Start of DATA FOR PROCESSING

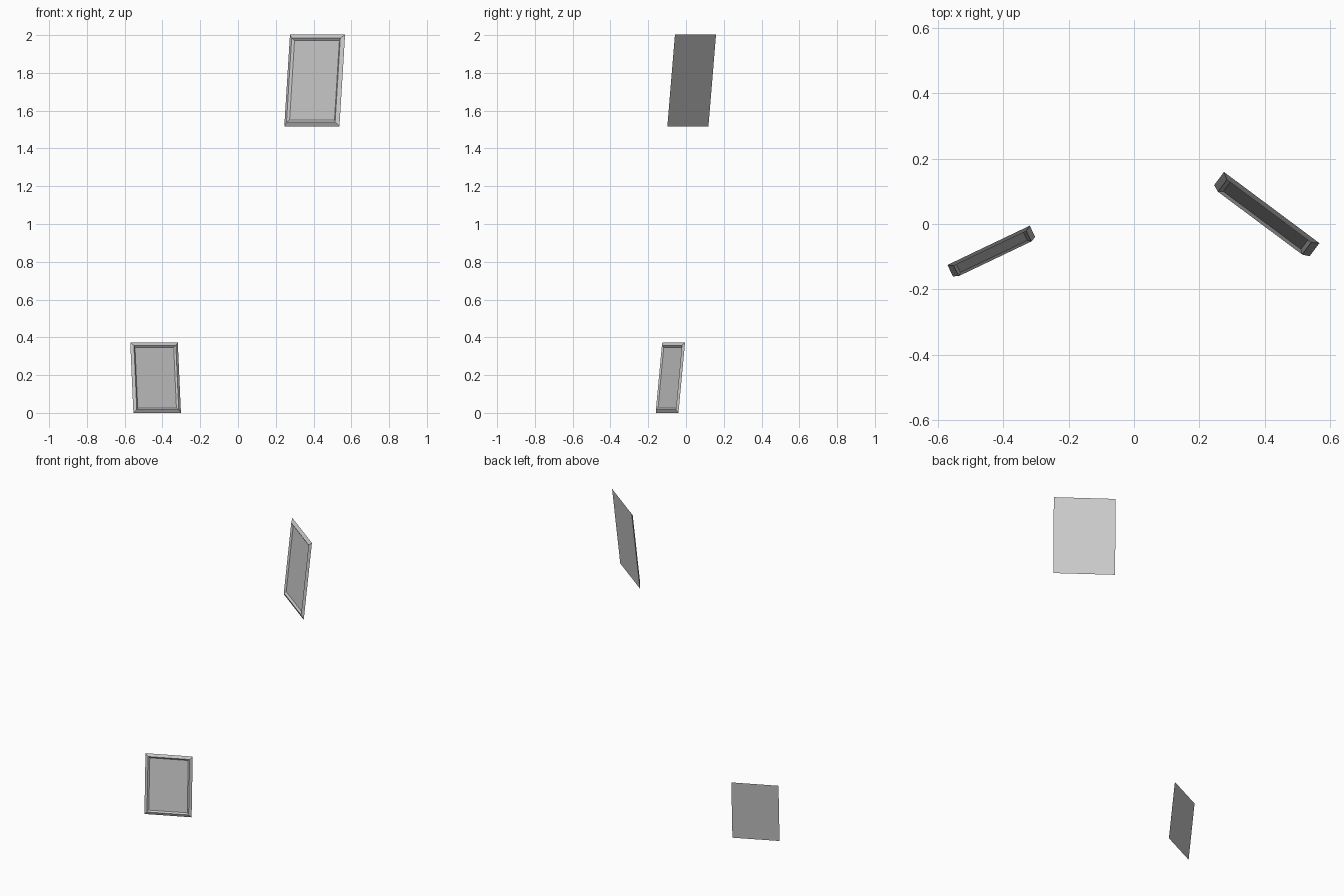
import bpy, bmesh
from math import radians
from mathutils import Matrix

if "Cube" in bpy.data.objects:
    bpy.data.objects.remove(bpy.data.objects["Cube"])

# Moulding cross-section (inset from outer edge, height towards the viewer), unit scale = small frame
PROFILE = [(0.026, 0.0), (0.0, 0.0), (0.0165, 0.0088), (0.026, 0.0015)]
W, H = 0.279, 0.375


def make_object(name, bm, mat):
    bmesh.ops.recalc_face_normals(bm, faces=bm.faces)
    bm.transform(mat)
    me = bpy.data.meshes.new(name)
    bm.to_mesh(me)
    bm.free()
    ob = bpy.data.objects.new(name, me)
    bpy.context.collection.objects.link(ob)
    return ob


def picture(name, location, turn, lean, scale):
    mat = (Matrix.Translation(location) @ Matrix.Rotation(radians(turn), 4, 'Z')
           @ Matrix.Rotation(radians(-lean), 4, 'X') @ Matrix.Scale(scale, 4))

    # mitred moulding: profile swept round the rectangle
    bm = bmesh.new()
    rings = []
    for inset, depth in PROFILE:
        x = W / 2 - inset
        rings.append([bm.verts.new(p) for p in (
            (-x, -depth, inset), (x, -depth, inset),
            (x, -depth, H - inset), (-x, -depth, H - inset))])
    for r in range(len(rings)):
        a, b = rings[r], rings[(r + 1) % len(rings)]
        for i in range(4):
            j = (i + 1) % 4
            bm.faces.new((a[i], a[j], b[j], b[i]))
    make_object(name + "_frame", bm, mat)

    # flat picture panel filling the opening
    bm = bmesh.new()
    bmesh.ops.create_cube(bm, size=1)
    inset = PROFILE[0][0]
    bm.transform(Matrix.Translation((0, -0.00075, H / 2))
                 @ Matrix.Diagonal((W - 2 * inset, 0.0015, H - 2 * inset, 1)))
    make_object(name + "_panel", bm, mat)


# small low picture and large high picture, both leaning back
picture("small_picture", (-0.428, -0.100, 0.0), 25.5, 5.9, 1.0)
picture("large_picture", (0.391, 0.010, 1.517), -36.7, 5.9, 1.305)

End of DATA FOR PROCESSING

WHAT YOU WILL DO
Print the records again exactly, without the pictures.

EXERCISE SOLUTION
import bpy, bmesh
from math import radians
from mathutils import Matrix

if "Cube" in bpy.data.objects:
    bpy.data.objects.remove(bpy.data.objects["Cube"])

# Moulding cross-section (inset from outer edge, height towards the viewer), unit scale = small frame
PROFILE = [(0.026, 0.0), (0.0, 0.0), (0.0165, 0.0088), (0.026, 0.0015)]
W, H = 0.279, 0.375


def make_object(name, bm, mat):
    bmesh.ops.recalc_face_normals(bm, faces=bm.faces)
    bm.transform(mat)
    me = bpy.data.meshes.new(name)
    bm.to_mesh(me)
    bm.free()
    ob = bpy.data.objects.new(name, me)
    bpy.context.collection.objects.link(ob)
    return ob


def picture(name, location, turn, lean, scale):
    mat = (Matrix.Translation(location) @ Matrix.Rotation(radians(turn), 4, 'Z')
           @ Matrix.Rotation(radians(-lean), 4, 'X') @ Matrix.Scale(scale, 4))

    # mitred moulding: profile swept round the rectangle
    bm = bmesh.new()
    rings = []
    for inset, depth in PROFILE:
        x = W / 2 - inset
        rings.append([bm.verts.new(p) for p in (
            (-x, -depth, inset), (x, -depth, inset),
            (x, -depth, H - inset), (-x, -depth, H - inset))])
    for r in range(len(rings)):
        a, b = rings[r], rings[(r + 1) % len(rings)]
        for i in range(4):
            j = (i + 1) % 4
            bm.faces.new((a[i], a[j], b[j], b[i]))
    make_object(name + "_frame", bm, mat)

    # flat picture panel filling the opening
    bm = bmesh.new()
    bmesh.ops.create_cube(bm, size=1)
    inset = PROFILE[0][0]
    bm.transform(Matrix.Translation((0, -0.00075, H / 2))
                 @ Matrix.Diagonal((W - 2 * inset, 0.0015, H - 2 * inset, 1)))
    make_object(name + "_panel", bm, mat)


# small low picture and large high picture, both leaning back
picture("small_picture", (-0.428, -0.100, 0.0), 25.5, 5.9, 1.0)
picture("large_picture", (0.391, 0.010, 1.517), -36.7, 5.9, 1.305)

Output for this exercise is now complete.